Task Scheduler

The Task Scheduler coordinates tasks done each frame as the game runs, even when the game is paused. These tasks include detecting player input, animating characters, updating the physics simulation, and resuming scripts in a wait() state.

While there may be multiple tasks running, the task scheduler can potentially be overloaded, especially in the following situations:

  • Using a custom character rig or input scheme.
  • Animating parts yourself (instead of using an Animator).
  • Depending heavily on precise physics.
  • Replicating objects regularly.


A frame is a unit of game logic where work is done. Each frame should perform tasks efficiently, leading to more frames per second and a smoother player experience.


The most direct way to add frame-by-frame game tasks is through the following members of RunService:

Scheduler Priority

The task scheduler categorizes and completes tasks in the following order. Some tasks may not perform work in a frame, while others may run multiple times.

Best Practices

To build performant games with efficiency in mind, note the following:

  • Don't connect/bind functions to the render step unless absolutely necessary. Only tasks that must be done after input but before rendering should be done in such a way, like camera movement. For strict control over order, use BindToRenderStep() instead of PreRender.

  • Minimize the amount of waiting scripts.

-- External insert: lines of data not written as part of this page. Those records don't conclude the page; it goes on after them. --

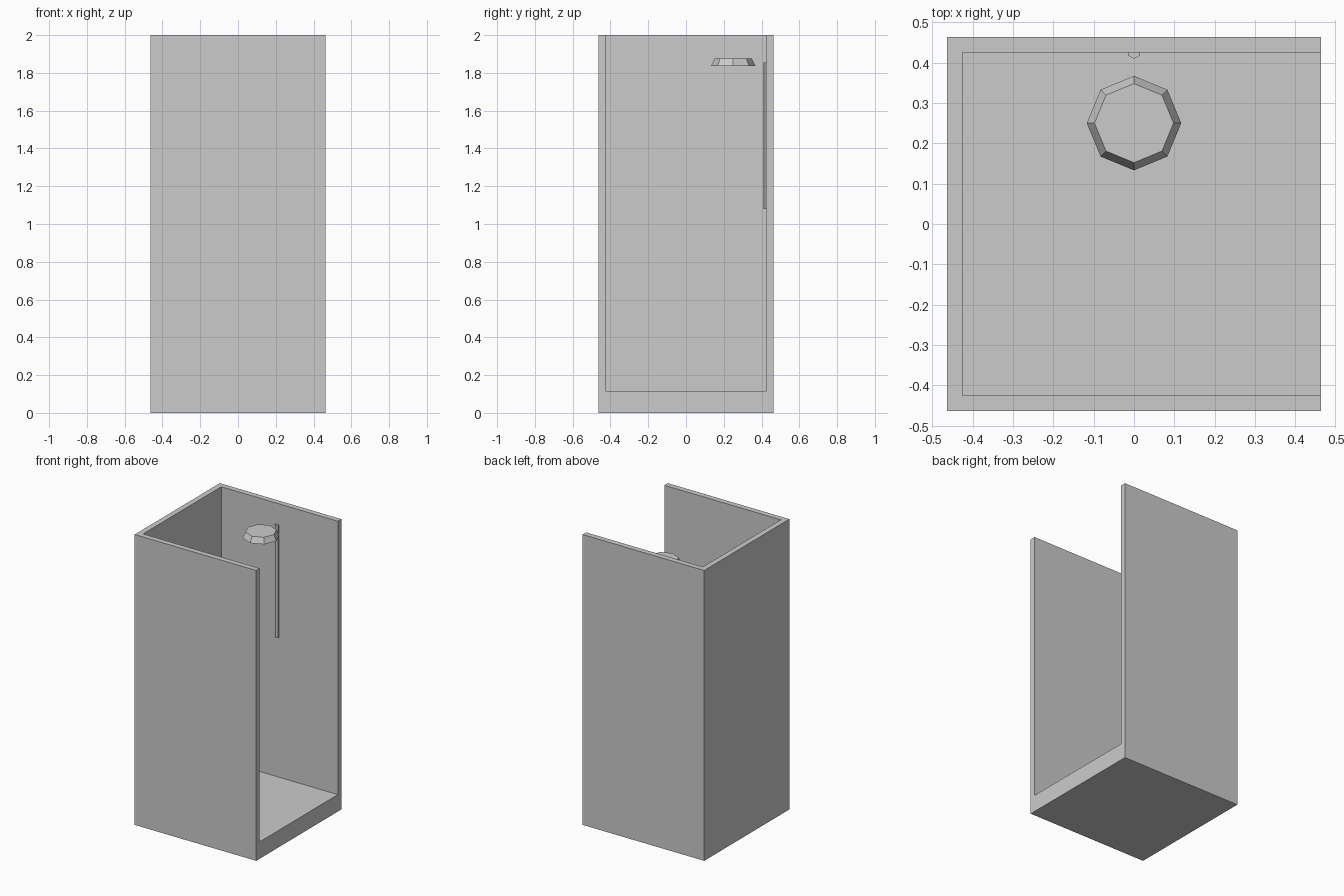
import bpy
from math import pi

cube = bpy.data.objects.get("Cube")
if cube:
    bpy.data.objects.remove(cube, do_unlink=True)

HALF = 0.463      # half of the outer width
INNER = 0.425     # half of the inner width
FLOOR = 0.117     # top of the base slab
HEIGHT = 2.0

grey = bpy.data.materials.new("light grey")
grey.use_nodes = True
grey.diffuse_color = (0.6, 0.6, 0.6, 1)
grey.node_tree.nodes["Principled BSDF"].inputs["Base Color"].default_value = grey.diffuse_color


def finish(name):
    ob = bpy.context.object
    ob.name = name
    ob.data.materials.append(grey)
    return ob


def box(name, low, high):
    centre = [(a + b) / 2 for a, b in zip(low, high)]
    bpy.ops.mesh.primitive_cube_add(size=1, location=centre)
    bpy.context.object.scale = [b - a for a, b in zip(low, high)]
    bpy.ops.object.transform_apply(location=True, rotation=False, scale=True)
    return finish(name)


# Stall: three walls and a base slab, open on the left side and above
stall = box("stall_walls", (-HALF, -HALF, 0), (HALF, HALF, HEIGHT))
cutter = box("stall_cutter", (-INNER, -INNER, FLOOR), (1, INNER, 3))
cut = stall.modifiers.new("hollow", "BOOLEAN")
cut.operation = "DIFFERENCE"
cut.solver = "EXACT"
cut.object = cutter
bpy.context.view_layer.objects.active = stall
bpy.ops.object.modifier_apply(modifier=cut.name)
bpy.data.objects.remove(cutter, do_unlink=True)

# Shower head: shallow eight-sided tapered disc
bpy.ops.mesh.primitive_cone_add(vertices=8, radius1=0.117, radius2=0.098,
                                depth=0.04, location=(0, 0.25, 1.857))
finish("shower_head")

# Riser pipe: six-sided rod half sunk in the back wall
bpy.ops.mesh.primitive_cylinder_add(vertices=6, radius=0.0165, depth=0.775,
                                    location=(0, 0.4255, 1.4675))
finish("riser_pipe")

Avoid using while wait() do end or while true do wait() end constructs, since these aren't guaranteed to run exactly every frame or gameplay step. Instead, use an event like Heartbeat. Similarly, avoid using spawn() or delay() as they use the same internal mechanics as wait(). Uses of spawn() are generally better served with coroutine.wrap() and coroutine.resume() of the coroutine library.

  • Manage physical states carefully. PreSimulation happens before physics, while PostSimulation happens after physics. Therefore, gameplay logic that affects the physics state should be done in PreSimulation, such as setting the Velocity of parts. In contrast, gameplay logic that relies on or reacts to the physics state should be handled in PostSimulation, such as reading the Position of parts to detect when they enter defined zones.

  • Motor6D transform changes should be done on the PreSimulation event. If you don't, Animators will overwrite changes on the next frame. Even without an Animator, PreSimulation is the last Lua event fired before Motor6D.Transform is applied to part positions.